I opened the envelope in the driveway, shivering as the January wind ripped through my pink flannel pajamas. I scanned the letter quickly, finding everything I hoped to see. My son, a soon-to-be high school freshman, had earned honors placements in all his classes, a clean scholastic sweep. My first thought was to call my father, my own academic drill sergeant. The tears stung my freezing cheeks as I imagined his voice, knowing I could no longer hear it, but relishing the sound of it in my head.

As a parent of two, I am no stranger to the bittersweet thrill of watching my children reach milestones. As a woman who lost her parents at various stages in life, I also know the haunting emptiness of experiencing my own firsts without them. What I did not fully recognize until I opened that letter last week is how much more I ache over my children’s milestones now that all three of my parents are gone.

I brushed away my tears as I headed inside to tell my husband, wanting to escape the cold and my melancholy. I watched his anxious anticipation as he took in the vision of me in his office doorway, still shivering in my pink flannel pajamas, eyes wet and red, clutching a mysterious letter. I stumbled tearfully over the words, and somehow he managed to surmise that, in fact, no one had died and the letter contained positive news.

“I don’t think I can do this,” I told him, sobbing as he read it. “This high school thing — it’s not gonna work for me.”

I can only imagine what he was thinking as he patiently consoled me, but I’m sure it was something along the lines of: “Oh, boy. Here we go again.”
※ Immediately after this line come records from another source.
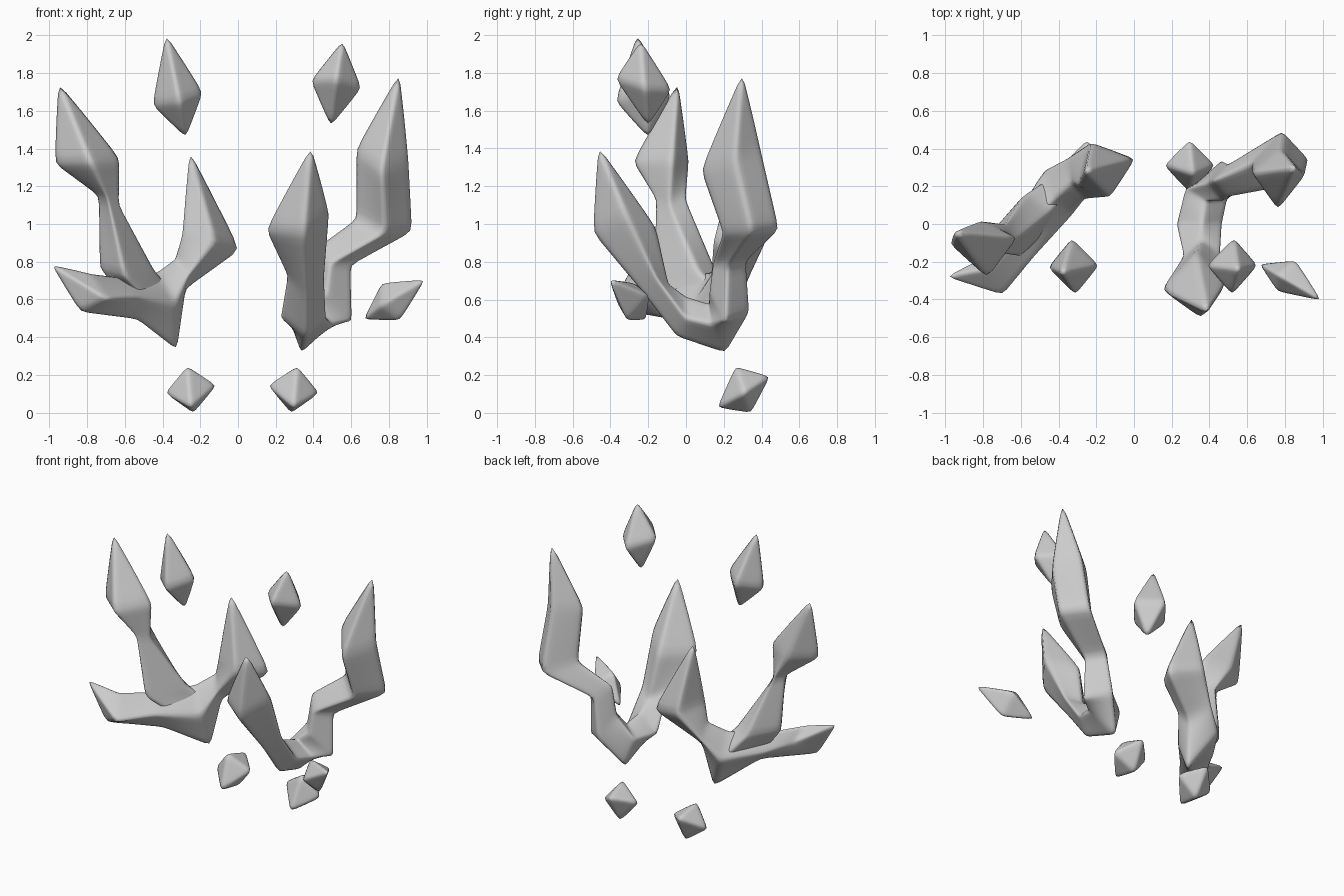
import bpy, bmesh


def loft(name, rings):
    """Skin a chain of rings (4 corners each, or 1 point for a tip) with soft creased edges."""
    bm = bmesh.new()
    crease = bm.edges.layers.float.new("crease_edge")
    loops = [[bm.verts.new(p) for p in ring] for ring in rings]
    for a, b in zip(loops, loops[1:]):
        for i in range(4):
            j = (i + 1) % 4
            quad = [a[i % len(a)], a[j % len(a)], b[j % len(b)], b[i % len(b)]]
            bm.faces.new(list(dict.fromkeys(quad)))
    for end in (loops[0], loops[-1]):
        if len(end) == 4:
            bm.faces.new(end)
    bmesh.ops.recalc_face_normals(bm, faces=bm.faces[:])
    for e in bm.edges:
        e[crease] = 0.52
    for f in bm.faces:
        f.smooth = True
    me = bpy.data.meshes.new(name)
    bm.to_mesh(me)
    bm.free()
    ob = bpy.data.objects.new(name, me)
    bpy.context.collection.objects.link(ob)
    sub = ob.modifiers.new("soft_edges", 'SUBSURF')
    sub.levels = sub.render_levels = 3
    return ob


# Right cluster: one chain from the near spike, down round the base, up to the far spike
loft("right_spikes", [
    [(.39, -.47, 1.43)],
    [(.35, -.50, .95), (.14, -.35, .97), (.33, -.15, .98), (.49, -.32, 1.06)],
    [(.36, -.22, .62), (.26, -.17, .73), (.36, -.09, .68), (.46, -.16, .72)],
    [(.36, -.05, .40), (.22, .00, .50), (.36, .00, .62), (.47, .00, .50)],
    [(.33, .21, .31), (.27, .19, .52), (.38, .12, .58), (.50, .13, .47)],
    [(.46, .34, .53), (.39, .22, .67), (.47, .12, .64), (.61, .21, .48)],
    [(.50, .32, .80), (.42, .23, .88), (.49, .14, .79), (.60, .22, .78)],
    [(.79, .50, .97), (.62, .32, 1.03), (.78, .19, .95), (.93, .35, .96)],
    [(.78, .40, 1.40), (.62, .27, 1.40), (.76, .07, 1.28), (.91, .26, 1.34)],
    [(.86, .30, 1.82)]])

# Left cluster: low side spike, body with pointed foot, inner spike
loft("left_spikes", [
    [(-1.0, -.28, .79)],
    [(-.84, -.29, .53), (-.69, -.38, .60), (-.78, -.24, .74), (-.75, -.15, .64)],
    [(-.53, -.08, .49), (-.53, -.18, .62), (-.62, -.06, .72), (-.64, .04, .60)],
    [(-.32, .15, .32), (-.33, .04, .58), (-.43, .13, .75), (-.48, .29, .60)],
    [(-.28, .22, .65), (-.26, .13, .73), (-.33, .22, .82), (-.36, .35, .74)],
    [(.02, .35, .86), (-.12, .14, .91), (-.30, .20, .95), (-.23, .44, .93)],
    [(-.26, .28, 1.41)]])

# Left cluster: tall outer spike rising from the body
loft("left_tall_spike", [
    [(-.62, -.04, .62), (-.48, -.06, .60), (-.36, .16, .66), (-.46, .24, .60)],
    [(-.74, -.02, .77), (-.60, -.18, .72), (-.44, .06, .76), (-.58, .16, .76)],
    [(-.74, -.06, 1.15), (-.69, -.16, 1.13), (-.63, -.09, 1.10), (-.68, .00, 1.13)],
    [(-.98, -.11, 1.32), (-.78, -.29, 1.33), (-.62, -.07, 1.35), (-.81, .02, 1.33)],
    [(-.96, -.04, 1.77)]])

# Floating shards above
loft("upper_shard_left", [
    [(-.385, -.26, 2.02)],
    [(-.46, -.23, 1.63), (-.31, -.38, 1.65), (-.18, -.22, 1.70), (-.33, -.07, 1.68)],
    [(-.275, -.20, 1.45)]])
loft("upper_shard_right", [
    [(.555, -.24, 1.98)],
    [(.38, -.22, 1.76), (.52, -.38, 1.77), (.66, -.22, 1.72), (.53, -.07, 1.71)],
    [(.49, -.20, 1.51)]])

# Mirrored pair of shards resting on the ground
for name, cx, s in (("ground_shard_left", -.25, 1), ("ground_shard_right", .295, -1)):
    loft(name, [
        [(cx - s * .02, .26, .25)],
        [(cx - s * .14, .31, .105), (cx, .16, .025), (cx + s * .14, .31, .145), (cx, .45, .195)],
        [(cx + s * .015, .345, -.005)]])

# Tilted shard at the right side
loft("side_shard", [
    [(1.0, -.41, .71)],
    [(.76, -.27, .69), (.76, -.36, .57), (.86, -.31, .485), (.86, -.19, .62)],
    [(.66, -.21, .49)]])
You see, I am not like those other mothers who healthily anticipate change and eagerly prepare themselves and their children for it. I was anxious, borderline neurotic, for weeks before my oldest child’s first days of elementary, intermediate and middle school. Now every time he or anyone else says “Class of 2017,” I catch my breath. In a year and a half, he will be driving, and I will be forced into the passenger seat. I will be able to suggest alternate routes, different turns, safer speeds, but he will control the wheel. How will I let go and allow him to venture into the unknown world of adult disappointments and heartbreak?

These were the bleak thoughts I wrestled with that day, as I waited for my son to get home from school. I wondered what advice my father, a stoic World War II veteran, would give. When he and I tussled verbally during my tumultuous teenage years, he often said, “You know, if there were classes on parenting back in my day, I would have taken them.” I’m sure he chuckled heartily at my expense over all the parenting books I read years later, knowing that none of them would prepare me for the hard-knock lessons of watching my own children grow up and away from me.

When my almost freshman walked up the driveway that afternoon, I thought of how proud my father, who hadn’t finished high school, had been of me when I graduated an honors student. Although I could not tell him about his grandson’s achievement, I felt his pride right there, next to my own.

I met my son at the door and gave him the letter, watching the relief and satisfaction wash over him as he read it. For a moment, I felt only his joy and none of my dread. “You earned this,” I said, hugging him tightly. “I am so proud of you, so happy.” And I was — tears, pink flannel pajamas and all.

2008 153_2

My soon-to-be high school freshman on his first day of fourth grade.